Copy out the entries word for word, leaving images aside.
(EXTRACTED ENTRIES Opens)
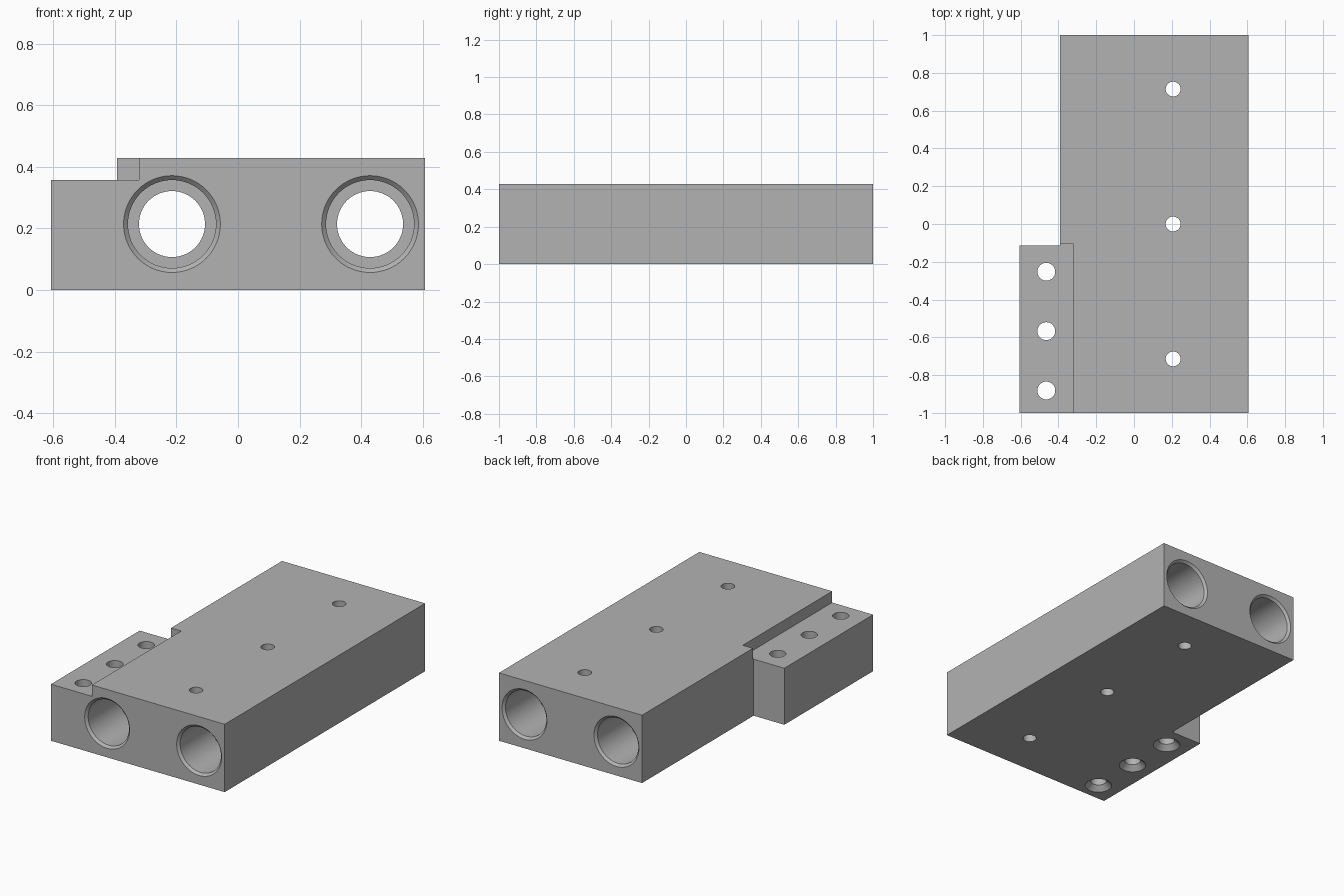
import bpy
import bmesh
import math
from mathutils import Matrix, Vector

S = 1 / 70          # design units to scene units
SEGMENTS = 64

cube = bpy.data.objects.get("Cube")
if cube:
    bpy.data.objects.remove(cube, do_unlink=True)

grey = bpy.data.materials.new("machined grey")
grey.use_nodes = True
colour = (0.45, 0.45, 0.45, 1)
grey.diffuse_color = colour
grey.node_tree.nodes["Principled BSDF"].inputs["Base Color"].default_value = colour


def add_object(name, bm):
    bmesh.ops.recalc_face_normals(bm, faces=bm.faces)
    mesh = bpy.data.meshes.new(name)
    bm.to_mesh(mesh)
    bm.free()
    mesh.materials.append(grey)
    obj = bpy.data.objects.new(name, mesh)
    bpy.context.collection.objects.link(obj)
    return obj


def box(name, low, high):
    low, high = Vector(low) * S, Vector(high) * S
    bm = bmesh.new()
    bmesh.ops.create_cube(bm, size=1)
    bmesh.ops.scale(bm, vec=high - low, verts=bm.verts)
    bmesh.ops.translate(bm, vec=(low + high) / 2, verts=bm.verts)
    return add_object(name, bm)


def turned(name, profile, location, along_y=False):
    """Solid of revolution from (radius, height) pairs."""
    bm = bmesh.new()
    rings = []
    for radius, height in profile:
        rings.append([bm.verts.new((radius * S * math.cos(a), radius * S * math.sin(a), height * S))
                      for a in (math.tau * i / SEGMENTS for i in range(SEGMENTS))])
    for a, b in zip(rings, rings[1:]):
        for i in range(SEGMENTS):
            j = (i + 1) % SEGMENTS
            bm.faces.new((a[i], a[j], b[j], b[i]))
    bm.faces.new(rings[0])
    bm.faces.new(rings[-1])
    turn = Matrix.Rotation(math.radians(-90 if along_y else 0), 4, "X")
    bm.transform(Matrix.Translation(Vector(location) * S) @ turn)
    return add_object(name, bm)


block = box("bearing_block", (-42.5, -70, 0), (42.5, 70, 30))

# Side flange: remove the corner behind it and the step above it
cutters = [
    box("rear_corner_cutter", (-60, -8, -5), (-27.5, 80, 40)),
    box("flange_step_cutter", (-60, -80, 25), (-22.5, -7.5, 40)),
]

# Two long bores, chamfered and counterbored at both ends
half_bore = [(7.5, 47), (10, 47), (10, 69), (11, 70), (11, 72)]
bore = [(r, -h) for r, h in reversed(half_bore)] + half_bore
for x in (-15, 30):
    cutters.append(turned("bore_cutter", bore, (x, 0, 15), along_y=True))

# Plain vertical holes through the block
for y in (-50, 0, 50):
    cutters.append(turned("bolt_hole_cutter", [(2.75, -5), (2.75, 35)], (14.5, y, 0)))

# Flange holes, countersunk from below
for y in (-61.7, -39.7, -17.7):
    profile = [(5.5, -5), (5.5, 0), (3.3, 2.2), (3.3, 35)]
    cutters.append(turned("flange_hole_cutter", profile, (-32.5, y, 0)))

for cutter in cutters:
    cut = block.modifiers.new(cutter.name, "BOOLEAN")
    cut.operation = "DIFFERENCE"
    cut.solver = "EXACT"
    cut.object = cutter

# Bake the cuts and discard the cutters
graph = bpy.context.evaluated_depsgraph_get()
result = bpy.data.meshes.new_from_object(block.evaluated_get(graph))
block.modifiers.clear()
block.data = result
for cutter in cutters:
    bpy.data.objects.remove(cutter, do_unlink=True)

bpy.ops.object.select_all(action="DESELECT")
block.select_set(True)
bpy.context.view_layer.objects.active = block
bpy.ops.object.shade_smooth_by_angle(angle=math.radians(30))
(EXTRACTED ENTRIES Closes)
- **PROBLEM SOLUTION**
import bpy
import bmesh
import math
from mathutils import Matrix, Vector

S = 1 / 70          # design units to scene units
SEGMENTS = 64

cube = bpy.data.objects.get("Cube")
if cube:
    bpy.data.objects.remove(cube, do_unlink=True)

grey = bpy.data.materials.new("machined grey")
grey.use_nodes = True
colour = (0.45, 0.45, 0.45, 1)
grey.diffuse_color = colour
grey.node_tree.nodes["Principled BSDF"].inputs["Base Color"].default_value = colour


def add_object(name, bm):
    bmesh.ops.recalc_face_normals(bm, faces=bm.faces)
    mesh = bpy.data.meshes.new(name)
    bm.to_mesh(mesh)
    bm.free()
    mesh.materials.append(grey)
    obj = bpy.data.objects.new(name, mesh)
    bpy.context.collection.objects.link(obj)
    return obj


def box(name, low, high):
    low, high = Vector(low) * S, Vector(high) * S
    bm = bmesh.new()
    bmesh.ops.create_cube(bm, size=1)
    bmesh.ops.scale(bm, vec=high - low, verts=bm.verts)
    bmesh.ops.translate(bm, vec=(low + high) / 2, verts=bm.verts)
    return add_object(name, bm)


def turned(name, profile, location, along_y=False):
    """Solid of revolution from (radius, height) pairs."""
    bm = bmesh.new()
    rings = []
    for radius, height in profile:
        rings.append([bm.verts.new((radius * S * math.cos(a), radius * S * math.sin(a), height * S))
                      for a in (math.tau * i / SEGMENTS for i in range(SEGMENTS))])
    for a, b in zip(rings, rings[1:]):
        for i in range(SEGMENTS):
            j = (i + 1) % SEGMENTS
            bm.faces.new((a[i], a[j], b[j], b[i]))
    bm.faces.new(rings[0])
    bm.faces.new(rings[-1])
    turn = Matrix.Rotation(math.radians(-90 if along_y else 0), 4, "X")
    bm.transform(Matrix.Translation(Vector(location) * S) @ turn)
    return add_object(name, bm)


block = box("bearing_block", (-42.5, -70, 0), (42.5, 70, 30))

# Side flange: remove the corner behind it and the step above it
cutters = [
    box("rear_corner_cutter", (-60, -8, -5), (-27.5, 80, 40)),
    box("flange_step_cutter", (-60, -80, 25), (-22.5, -7.5, 40)),
]

# Two long bores, chamfered and counterbored at both ends
half_bore = [(7.5, 47), (10, 47), (10, 69), (11, 70), (11, 72)]
bore = [(r, -h) for r, h in reversed(half_bore)] + half_bore
for x in (-15, 30):
    cutters.append(turned("bore_cutter", bore, (x, 0, 15), along_y=True))

# Plain vertical holes through the block
for y in (-50, 0, 50):
    cutters.append(turned("bolt_hole_cutter", [(2.75, -5), (2.75, 35)], (14.5, y, 0)))

# Flange holes, countersunk from below
for y in (-61.7, -39.7, -17.7):
    profile = [(5.5, -5), (5.5, 0), (3.3, 2.2), (3.3, 35)]
    cutters.append(turned("flange_hole_cutter", profile, (-32.5, y, 0)))

for cutter in cutters:
    cut = block.modifiers.new(cutter.name, "BOOLEAN")
    cut.operation = "DIFFERENCE"
    cut.solver = "EXACT"
    cut.object = cutter

# Bake the cuts and discard the cutters
graph = bpy.context.evaluated_depsgraph_get()
result = bpy.data.meshes.new_from_object(block.evaluated_get(graph))
block.modifiers.clear()
block.data = result
for cutter in cutters:
    bpy.data.objects.remove(cutter, do_unlink=True)

bpy.ops.object.select_all(action="DESELECT")
block.select_set(True)
bpy.context.view_layer.objects.active = block
bpy.ops.object.shade_smooth_by_angle(angle=math.radians(30))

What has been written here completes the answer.